But the New York Times... This is actually kind of funny, I think, because they're worried that Trump's constant access to the media and his unpredictability is frustrating Hillary.  Hillary doesn't know how to deal with this. Hillary doesn't know how to counterprogram Trump, if you will.  Hillary doesn't know how to go out and write her own narrative of the day.  Hillary doesn't know whether to focus on herself or to criticize Trump or to go after Crazy Bernie. She doesn't know what to do.  And the press doesn't, either.
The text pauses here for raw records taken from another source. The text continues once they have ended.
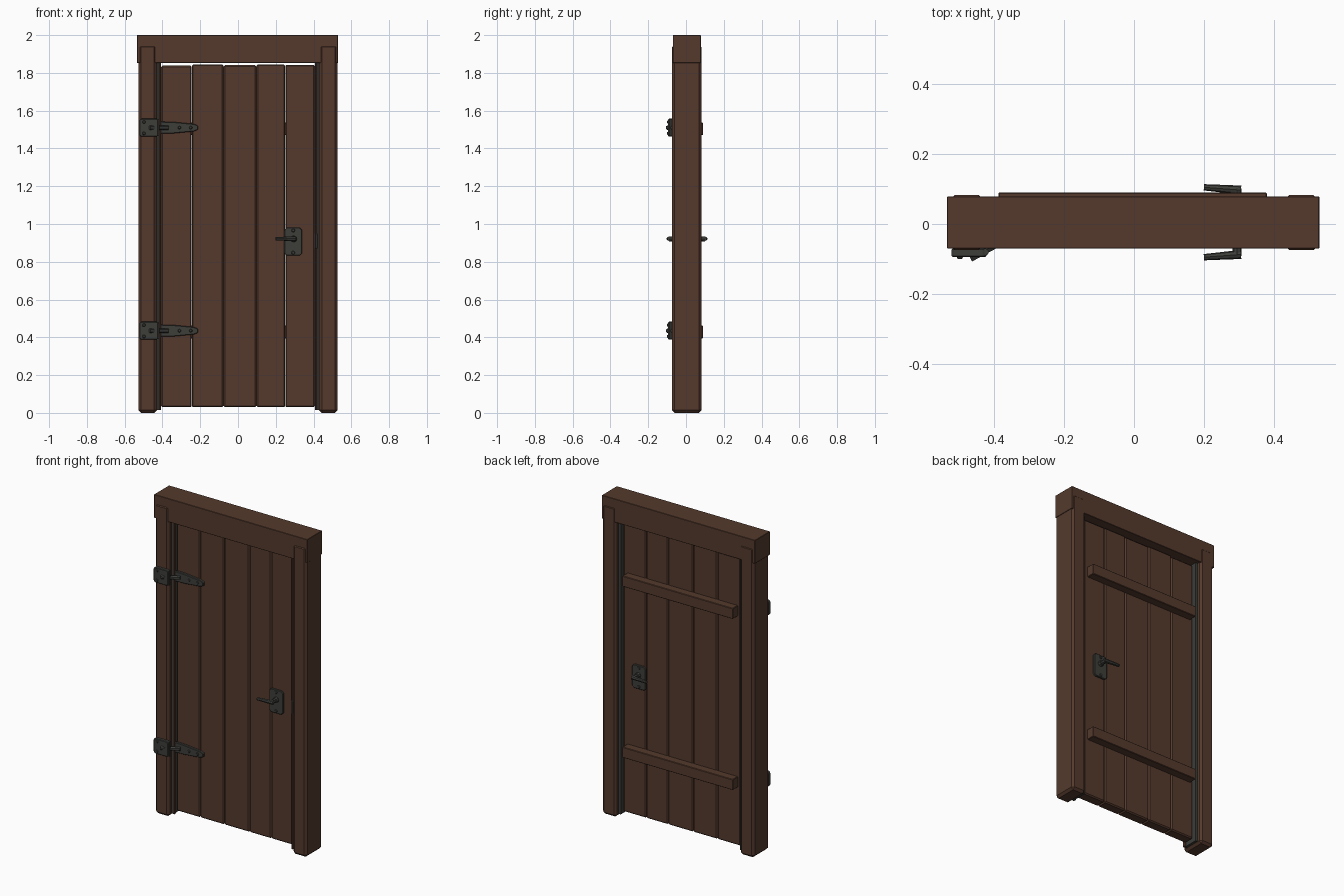
import bpy, bmesh, math
from mathutils import Vector

cube = bpy.data.objects.get("Cube")
if cube:
    bpy.data.objects.remove(cube, do_unlink=True)


def material(name, rgb, rough):
    m = bpy.data.materials.new(name)
    m.use_nodes = True
    m.diffuse_color = (*rgb, 1)
    node = m.node_tree.nodes["Principled BSDF"]
    node.inputs["Base Color"].default_value = (*rgb, 1)
    node.inputs["Roughness"].default_value = rough
    return m


WOOD = material("brown_wood", (0.09, 0.042, 0.026), 0.8)
IRON = material("dark_iron", (0.047, 0.047, 0.042), 0.6)


def finish(name, bm, mat, bevel=0):
    bmesh.ops.recalc_face_normals(bm, faces=bm.faces)
    mesh = bpy.data.meshes.new(name)
    bm.to_mesh(mesh)
    bm.free()
    mesh.materials.append(mat)
    ob = bpy.data.objects.new(name, mesh)
    bpy.context.collection.objects.link(ob)
    if bevel:
        mod = ob.modifiers.new("Bevel", "BEVEL")
        mod.width = bevel
        mod.segments = 1
        mod.limit_method = "ANGLE"
    return ob


def prism(name, outline, y0, y1, mat, bevel=0):
    """Extrude an x-z outline from y0 to y1."""
    bm = bmesh.new()
    face = bm.faces.new([bm.verts.new((x, y0, z)) for x, z in outline])
    out = bmesh.ops.extrude_face_region(bm, geom=[face])
    moved = [v for v in out["geom"] if isinstance(v, bmesh.types.BMVert)]
    bmesh.ops.translate(bm, verts=moved, vec=(0, y1 - y0, 0))
    return finish(name, bm, mat, bevel)


def box(name, xs, ys, zs, mat, bevel=0):
    (a, b), (c, d) = xs, zs
    return prism(name, [(a, c), (b, c), (b, d), (a, d)], *ys, mat, bevel)


def rod(name, start, end, r1, r2, mat, sides=8):
    """Tapered bar between two points."""
    a, b = Vector(start), Vector(end)
    bm = bmesh.new()
    bmesh.ops.create_cone(bm, cap_ends=True, segments=sides, radius1=r1,
                          radius2=r2, depth=(b - a).length)
    turn = (b - a).to_track_quat("Z", "Y").to_matrix()
    bmesh.ops.rotate(bm, verts=bm.verts, matrix=turn)
    bmesh.ops.translate(bm, verts=bm.verts, vec=(a + b) / 2)
    return finish(name, bm, mat)


def chamfered(cx, cz, w, h, c):
    """Rectangle outline with cut corners."""
    x, z = w / 2, h / 2
    corners = [(-x + c, -z), (x - c, -z), (x, -z + c), (x, z - c),
               (x - c, z), (-x + c, z), (-x, z - c), (-x, -z + c)]
    return [(cx + px, cz + pz) for px, pz in corners]


# Frame
box("lintel", (-0.535, 0.53), (-0.07, 0.079), (1.853, 2.0), WOOD, 0.002)
for side, s in (("right", -1), ("left", 1)):
    box(side + "_post", sorted((s * 0.43, s * 0.527)), (-0.075, 0.083),
        (0, 1.95), WOOD, 0.014)
    box(side + "_seal", sorted((s * 0.415, s * 0.433)), (-0.045, 0.055),
        (0.015, 1.855), IRON)
    box(side + "_stop", sorted((s * 0.407, s * 0.418)), (-0.05, -0.03),
        (0.015, 1.855), WOOD, 0.002)
box("strike_plate", (0.408, 0.42), (-0.056, -0.045), (0.87, 0.95), IRON, 0.002)

# Plank door
FRONT, BACK = -0.028, 0.04
seams = [-0.408, -0.245, -0.077, 0.098, 0.25, 0.408]
tops = [1.838, 1.845, 1.841, 1.845, 1.843]
for i, top in enumerate(tops):
    box(f"plank_{i + 1}", (seams[i] + 0.0005, seams[i + 1] - 0.0005),
        (FRONT, BACK), (0.03, top), WOOD, 0.007)

# Back braces
for name, z in (("lower", 0.395), ("upper", 1.47)):
    box(name + "_brace", (-0.388, 0.38), (BACK - 0.005, 0.09),
        (z, z + 0.067), WOOD, 0.003)

# Strap hinges
for name, z in (("lower", 0.435), ("upper", 1.51)):
    prism(name + "_hinge_plate", chamfered(-0.472, z, 0.1, 0.095, 0.008),
          -0.094, -0.07, IRON, 0.003)
    half = [(-0.41, 0.032), (-0.34, 0.03), (-0.235, 0.02), (-0.212, 0.011)]
    strap = [(x, z - h) for x, h in half] + [(x, z + h) for x, h in half[::-1]]
    prism(name + "_hinge_strap", strap, FRONT - 0.016, FRONT + 0.002, IRON, 0.003)
    rod(name + "_hinge_arm", (-0.468, -0.098, z), (-0.37, -0.045, z),
        0.012, 0.012, IRON, 6)
    rod(name + "_hinge_pin", (-0.425, -0.08, z - 0.045),
        (-0.425, -0.08, z + 0.045), 0.01, 0.01, IRON)
    for x, dz, y in ((-0.498, 0.03, -0.094), (-0.498, -0.03, -0.094),
                     (-0.31, 0, -0.044), (-0.25, 0, -0.044)):
        rod(name + "_hinge_bolt", (x, y + 0.002, z + dz),
            (x, y - 0.006, z + dz), 0.01, 0.006, IRON)

# Handles on both faces
for name, face, s in (("front", FRONT, -1), ("back", BACK, 1)):
    prism(name + "_handle_plate", chamfered(0.292, 0.907, 0.095, 0.148, 0.012),
          face - s * 0.002, face + s * 0.012, IRON, 0.003)
    for z in (0.848, 0.966):
        rod(name + "_handle_bolt", (0.292, face + s * 0.01, z),
            (0.292, face + s * 0.018, z), 0.011, 0.007, IRON)
    grip = 0.005 + s * 0.092
    rod(name + "_handle_hub", (0.295, face, 0.921),
        (0.295, face + s * 0.03, 0.921), 0.019, 0.015, IRON)
    rod(name + "_handle_shaft", (0.295, face, 0.921),
        (0.295, grip + s * 0.004, 0.921), 0.013, 0.013, IRON)
    rod(name + "_handle_lever", (0.306, grip, 0.922),
        (0.2, grip + s * 0.008, 0.922), 0.013, 0.009, IRON)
The New York Times is admitting here that their capacity, their ability to shape and control the narrative -- the soap opera script -- every day, is almost impossible because of Trump.  And so the Times, in this story, is struggling to figure out some kind of Fairness Doctrine solution to the problem.  I kid you not.  They're trying to find a way they can balance this, because Trump is generating so much more coverage.  They're not starting it.  The press isn't.  Trump's just out doing what he's doing, and they are compelled to cover it.

They cannot not cover it.  But there is no... Hillary Clinton calls a press conference; it's no big deal.  There isn't a mad dash by countless members of the media to get there and see what she's gonna say.  There is no comparative excitement, unpredictability, drama, entertainment, you name it. There isn't any comparison.  Now, not to say Trump doesn't have any competition, because he does.  That's a crucial factor in all of this, too.  Now, the Times here, they're hand-wringing. They're worried. They're complaining. (paraphrased)

"It's not fair! It's not fair! We can't control the media 'cause of Trump."  The problem is -- and they don't want to say this, but the problem is -- that Trump, no matter what anybody thinks of him, is interesting.  And Trump, no matter what anybody thinks of him, is funny.  Trump, no matter what anybody thinks of him, is different.  Trump, no matter what anybody thinks of him, is drama.  Trump, no matter what anybody thinks of him, is unpredictable.  All of that means, you can't miss it.

That's the right's most important propagandist who, by the way, has called himself "an entertainer" for years. Trump is his creature more than anyone else in America.

The sad truth is that close to half this country likes Trump just the way he is.

.